*** Opening of Data extract ***

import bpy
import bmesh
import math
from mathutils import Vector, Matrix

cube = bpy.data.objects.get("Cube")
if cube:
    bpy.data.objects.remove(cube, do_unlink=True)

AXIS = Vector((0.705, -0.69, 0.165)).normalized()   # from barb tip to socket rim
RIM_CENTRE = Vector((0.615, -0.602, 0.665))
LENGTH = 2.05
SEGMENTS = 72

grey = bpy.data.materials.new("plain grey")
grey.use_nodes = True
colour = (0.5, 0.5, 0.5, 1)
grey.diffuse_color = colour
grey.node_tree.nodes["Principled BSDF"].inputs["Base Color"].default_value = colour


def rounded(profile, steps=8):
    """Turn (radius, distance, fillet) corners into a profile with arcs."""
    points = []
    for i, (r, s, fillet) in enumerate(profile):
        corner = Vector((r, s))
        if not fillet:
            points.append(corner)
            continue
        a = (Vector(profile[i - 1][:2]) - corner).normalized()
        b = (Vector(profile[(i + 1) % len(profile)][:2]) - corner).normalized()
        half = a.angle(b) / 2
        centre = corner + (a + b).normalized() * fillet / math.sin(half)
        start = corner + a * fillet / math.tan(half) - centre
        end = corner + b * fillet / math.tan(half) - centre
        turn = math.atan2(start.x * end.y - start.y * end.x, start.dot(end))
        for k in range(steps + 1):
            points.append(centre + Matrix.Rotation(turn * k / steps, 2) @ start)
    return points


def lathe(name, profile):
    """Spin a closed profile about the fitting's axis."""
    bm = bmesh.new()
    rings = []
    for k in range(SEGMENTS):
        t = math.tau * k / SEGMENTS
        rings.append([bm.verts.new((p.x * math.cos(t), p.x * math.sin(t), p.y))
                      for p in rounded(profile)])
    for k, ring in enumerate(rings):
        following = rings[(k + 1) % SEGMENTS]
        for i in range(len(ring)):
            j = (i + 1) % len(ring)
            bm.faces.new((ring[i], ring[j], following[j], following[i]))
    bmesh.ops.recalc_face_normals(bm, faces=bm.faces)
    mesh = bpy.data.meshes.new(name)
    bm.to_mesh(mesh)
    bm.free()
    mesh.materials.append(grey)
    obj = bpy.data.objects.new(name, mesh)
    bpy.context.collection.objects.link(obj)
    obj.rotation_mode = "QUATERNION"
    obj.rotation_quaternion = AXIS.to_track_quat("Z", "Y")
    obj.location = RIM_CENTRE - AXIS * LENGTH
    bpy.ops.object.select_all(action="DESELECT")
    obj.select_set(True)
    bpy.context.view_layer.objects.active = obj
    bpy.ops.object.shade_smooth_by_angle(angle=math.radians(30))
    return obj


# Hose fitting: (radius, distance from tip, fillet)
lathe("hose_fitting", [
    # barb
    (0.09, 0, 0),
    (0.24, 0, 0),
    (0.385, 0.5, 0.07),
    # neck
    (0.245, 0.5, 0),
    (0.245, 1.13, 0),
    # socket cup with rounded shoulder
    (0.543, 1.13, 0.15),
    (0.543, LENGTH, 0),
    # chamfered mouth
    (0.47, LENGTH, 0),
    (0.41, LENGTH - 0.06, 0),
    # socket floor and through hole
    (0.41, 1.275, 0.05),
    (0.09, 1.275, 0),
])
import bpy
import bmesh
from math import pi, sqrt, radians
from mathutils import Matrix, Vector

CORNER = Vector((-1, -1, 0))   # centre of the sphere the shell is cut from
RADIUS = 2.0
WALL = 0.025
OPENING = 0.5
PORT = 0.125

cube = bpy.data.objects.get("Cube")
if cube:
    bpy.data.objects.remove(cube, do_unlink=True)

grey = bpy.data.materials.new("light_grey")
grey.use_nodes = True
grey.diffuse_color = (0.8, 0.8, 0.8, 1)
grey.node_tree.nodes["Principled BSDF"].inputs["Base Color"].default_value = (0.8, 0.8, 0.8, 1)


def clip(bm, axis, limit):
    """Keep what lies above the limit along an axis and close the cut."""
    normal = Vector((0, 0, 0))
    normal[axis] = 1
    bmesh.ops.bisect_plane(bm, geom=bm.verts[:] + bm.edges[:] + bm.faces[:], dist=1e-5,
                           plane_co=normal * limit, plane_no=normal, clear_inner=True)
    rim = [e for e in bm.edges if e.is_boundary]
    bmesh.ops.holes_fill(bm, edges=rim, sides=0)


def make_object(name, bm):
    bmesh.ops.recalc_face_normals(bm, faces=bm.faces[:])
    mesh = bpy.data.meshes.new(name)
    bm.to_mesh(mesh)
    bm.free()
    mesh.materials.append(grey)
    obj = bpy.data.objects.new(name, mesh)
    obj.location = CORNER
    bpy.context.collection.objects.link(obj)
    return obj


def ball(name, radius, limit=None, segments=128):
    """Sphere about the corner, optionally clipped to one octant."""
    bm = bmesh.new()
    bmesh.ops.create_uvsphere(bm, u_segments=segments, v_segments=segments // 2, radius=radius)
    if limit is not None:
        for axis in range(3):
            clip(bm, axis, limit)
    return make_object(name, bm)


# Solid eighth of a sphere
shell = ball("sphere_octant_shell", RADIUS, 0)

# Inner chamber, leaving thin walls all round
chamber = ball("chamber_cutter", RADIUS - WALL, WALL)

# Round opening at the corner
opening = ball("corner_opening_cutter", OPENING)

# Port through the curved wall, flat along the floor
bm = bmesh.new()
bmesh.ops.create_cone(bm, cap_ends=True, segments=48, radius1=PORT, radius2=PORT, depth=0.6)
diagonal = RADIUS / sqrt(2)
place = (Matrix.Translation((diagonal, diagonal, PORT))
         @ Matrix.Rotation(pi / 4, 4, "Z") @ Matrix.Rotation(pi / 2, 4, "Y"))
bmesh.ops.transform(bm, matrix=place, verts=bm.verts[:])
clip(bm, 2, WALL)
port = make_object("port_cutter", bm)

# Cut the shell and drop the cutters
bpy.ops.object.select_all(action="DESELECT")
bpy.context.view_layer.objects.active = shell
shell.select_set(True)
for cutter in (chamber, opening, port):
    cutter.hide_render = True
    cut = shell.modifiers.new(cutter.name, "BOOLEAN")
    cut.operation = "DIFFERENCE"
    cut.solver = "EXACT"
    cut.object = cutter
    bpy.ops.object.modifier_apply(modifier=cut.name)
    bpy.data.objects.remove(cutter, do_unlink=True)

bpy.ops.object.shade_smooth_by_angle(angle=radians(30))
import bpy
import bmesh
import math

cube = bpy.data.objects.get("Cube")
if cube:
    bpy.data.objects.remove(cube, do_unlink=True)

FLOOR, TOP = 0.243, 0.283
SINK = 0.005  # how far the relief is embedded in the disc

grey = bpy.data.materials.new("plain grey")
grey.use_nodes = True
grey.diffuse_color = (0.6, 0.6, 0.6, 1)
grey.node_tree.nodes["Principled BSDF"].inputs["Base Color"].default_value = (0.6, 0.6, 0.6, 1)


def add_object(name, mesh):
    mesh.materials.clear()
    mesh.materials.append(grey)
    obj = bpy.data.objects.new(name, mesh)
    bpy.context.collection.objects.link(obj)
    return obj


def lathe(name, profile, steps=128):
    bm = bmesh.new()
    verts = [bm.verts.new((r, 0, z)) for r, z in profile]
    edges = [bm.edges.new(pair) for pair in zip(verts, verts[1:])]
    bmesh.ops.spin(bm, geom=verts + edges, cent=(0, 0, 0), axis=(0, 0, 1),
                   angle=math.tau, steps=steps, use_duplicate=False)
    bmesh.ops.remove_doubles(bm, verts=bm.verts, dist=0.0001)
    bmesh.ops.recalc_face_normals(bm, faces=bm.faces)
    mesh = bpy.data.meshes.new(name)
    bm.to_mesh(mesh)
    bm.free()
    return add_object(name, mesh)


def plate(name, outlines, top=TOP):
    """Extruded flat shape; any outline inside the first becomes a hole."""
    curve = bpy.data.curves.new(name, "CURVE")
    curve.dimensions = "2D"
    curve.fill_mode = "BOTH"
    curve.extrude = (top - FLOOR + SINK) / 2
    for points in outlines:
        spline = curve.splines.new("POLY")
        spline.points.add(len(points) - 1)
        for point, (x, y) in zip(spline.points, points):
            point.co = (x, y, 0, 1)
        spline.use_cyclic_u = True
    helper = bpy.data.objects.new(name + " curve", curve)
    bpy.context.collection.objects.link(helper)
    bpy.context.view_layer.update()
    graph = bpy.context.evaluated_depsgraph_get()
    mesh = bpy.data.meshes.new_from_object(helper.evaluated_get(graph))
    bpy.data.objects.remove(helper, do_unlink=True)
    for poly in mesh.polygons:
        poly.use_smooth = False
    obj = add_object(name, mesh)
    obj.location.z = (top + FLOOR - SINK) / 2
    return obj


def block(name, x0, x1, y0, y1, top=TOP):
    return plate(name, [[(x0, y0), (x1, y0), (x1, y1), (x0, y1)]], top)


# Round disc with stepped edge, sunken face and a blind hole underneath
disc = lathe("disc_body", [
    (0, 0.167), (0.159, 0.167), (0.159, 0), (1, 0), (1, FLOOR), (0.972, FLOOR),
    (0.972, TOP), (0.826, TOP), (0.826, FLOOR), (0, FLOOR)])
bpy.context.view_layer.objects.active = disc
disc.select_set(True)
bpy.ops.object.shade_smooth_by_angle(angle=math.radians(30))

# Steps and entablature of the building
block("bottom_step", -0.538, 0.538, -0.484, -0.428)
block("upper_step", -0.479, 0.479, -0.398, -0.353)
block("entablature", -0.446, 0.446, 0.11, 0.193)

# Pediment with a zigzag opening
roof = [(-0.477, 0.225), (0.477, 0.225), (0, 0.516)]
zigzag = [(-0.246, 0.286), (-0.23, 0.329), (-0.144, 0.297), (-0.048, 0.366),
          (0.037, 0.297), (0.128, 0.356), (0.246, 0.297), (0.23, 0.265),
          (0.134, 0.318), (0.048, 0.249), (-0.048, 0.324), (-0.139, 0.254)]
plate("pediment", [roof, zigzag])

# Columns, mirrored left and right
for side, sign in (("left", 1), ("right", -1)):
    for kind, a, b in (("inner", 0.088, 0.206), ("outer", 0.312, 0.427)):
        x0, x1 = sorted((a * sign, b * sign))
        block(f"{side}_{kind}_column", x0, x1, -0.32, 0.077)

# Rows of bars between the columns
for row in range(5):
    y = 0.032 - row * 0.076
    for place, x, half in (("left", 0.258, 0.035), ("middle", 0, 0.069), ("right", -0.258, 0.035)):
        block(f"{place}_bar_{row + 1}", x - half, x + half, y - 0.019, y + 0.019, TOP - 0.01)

*** Close of Data extract ***

What you need to do: Output the lines above exactly, but only those between the line holding "start = corner" and the line holding "return points", inclusive.

Task output:
        start = corner + a * fillet / math.tan(half) - centre
        end = corner + b * fillet / math.tan(half) - centre
        turn = math.atan2(start.x * end.y - start.y * end.x, start.dot(end))
        for k in range(steps + 1):
            points.append(centre + Matrix.Rotation(turn * k / steps, 2) @ start)
    return points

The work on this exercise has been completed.